Hey Stingy, Curious why you chose to use the 4″ tiller riser and not just lift your tiller another 4″ and go without a riser bracket?
That might work but to raise the autopilot connection point 4″ would raise the tiller handle end more than double that, close to 12″. That would put it at an awkward height and angle for manual steering. It would also start to interfere with the main sheet during tacks and supporting it solidly would be an issue. Since the article was written, I’ve replaced the support block with a bolt through the rudder head. The tiller straps now rest on the bolt head and nut, which works much better.
A better alternative to raising the tiller would be to instead lower the whole autopilot down to seat height and mount it in the lazarette lid then connect it to the tiller with a short bracket under the tiller. That would keep it clear of the main sheet but it would block access to the lazarette unless you remove the autopilot.
Every setup is a compromise between pros and cons. The best solution is the one that works best for you and your boat.
Thanks for your question,
I have been trying several ways to set the mast single-handed and would like to try the block system with the jib halyard you showed on you tube. Where did you get the one you use or if you made. your own, a source other than boating.

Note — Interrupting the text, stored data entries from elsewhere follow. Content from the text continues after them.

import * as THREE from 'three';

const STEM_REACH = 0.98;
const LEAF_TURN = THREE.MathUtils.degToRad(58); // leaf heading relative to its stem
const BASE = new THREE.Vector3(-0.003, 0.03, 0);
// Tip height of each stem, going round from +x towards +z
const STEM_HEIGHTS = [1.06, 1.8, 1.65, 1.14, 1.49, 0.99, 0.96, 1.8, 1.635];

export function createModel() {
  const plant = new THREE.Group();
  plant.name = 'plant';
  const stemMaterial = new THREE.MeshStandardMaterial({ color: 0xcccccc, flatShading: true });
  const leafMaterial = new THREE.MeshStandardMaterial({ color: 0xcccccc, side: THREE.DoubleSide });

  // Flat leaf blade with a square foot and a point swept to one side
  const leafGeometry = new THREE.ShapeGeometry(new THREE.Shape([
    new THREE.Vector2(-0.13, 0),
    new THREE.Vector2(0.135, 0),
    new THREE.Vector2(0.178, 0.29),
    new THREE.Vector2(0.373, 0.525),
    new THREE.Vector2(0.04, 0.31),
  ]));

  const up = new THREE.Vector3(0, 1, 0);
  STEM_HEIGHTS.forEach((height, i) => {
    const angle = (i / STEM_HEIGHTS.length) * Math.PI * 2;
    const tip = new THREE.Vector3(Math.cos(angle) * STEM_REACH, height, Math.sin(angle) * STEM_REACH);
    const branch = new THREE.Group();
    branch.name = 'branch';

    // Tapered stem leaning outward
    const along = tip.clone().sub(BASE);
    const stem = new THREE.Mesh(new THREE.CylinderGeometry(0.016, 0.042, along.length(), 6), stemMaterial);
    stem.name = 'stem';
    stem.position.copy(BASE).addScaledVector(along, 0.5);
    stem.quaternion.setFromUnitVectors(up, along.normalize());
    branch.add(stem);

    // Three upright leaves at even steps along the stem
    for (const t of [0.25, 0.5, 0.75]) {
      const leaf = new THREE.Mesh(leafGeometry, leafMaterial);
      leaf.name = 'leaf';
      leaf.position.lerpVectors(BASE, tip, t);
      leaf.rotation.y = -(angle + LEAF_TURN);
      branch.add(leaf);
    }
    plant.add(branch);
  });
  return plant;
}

Also is there a geared mast lifting that I can crank up. Thought there was one but think out of production. Fine it hard to physically lift high enough.
I use the main sheet tackle as described in the article. Another method is to use a braking winch like the keel winch mounted either on the trailer tongue or tow vehicle.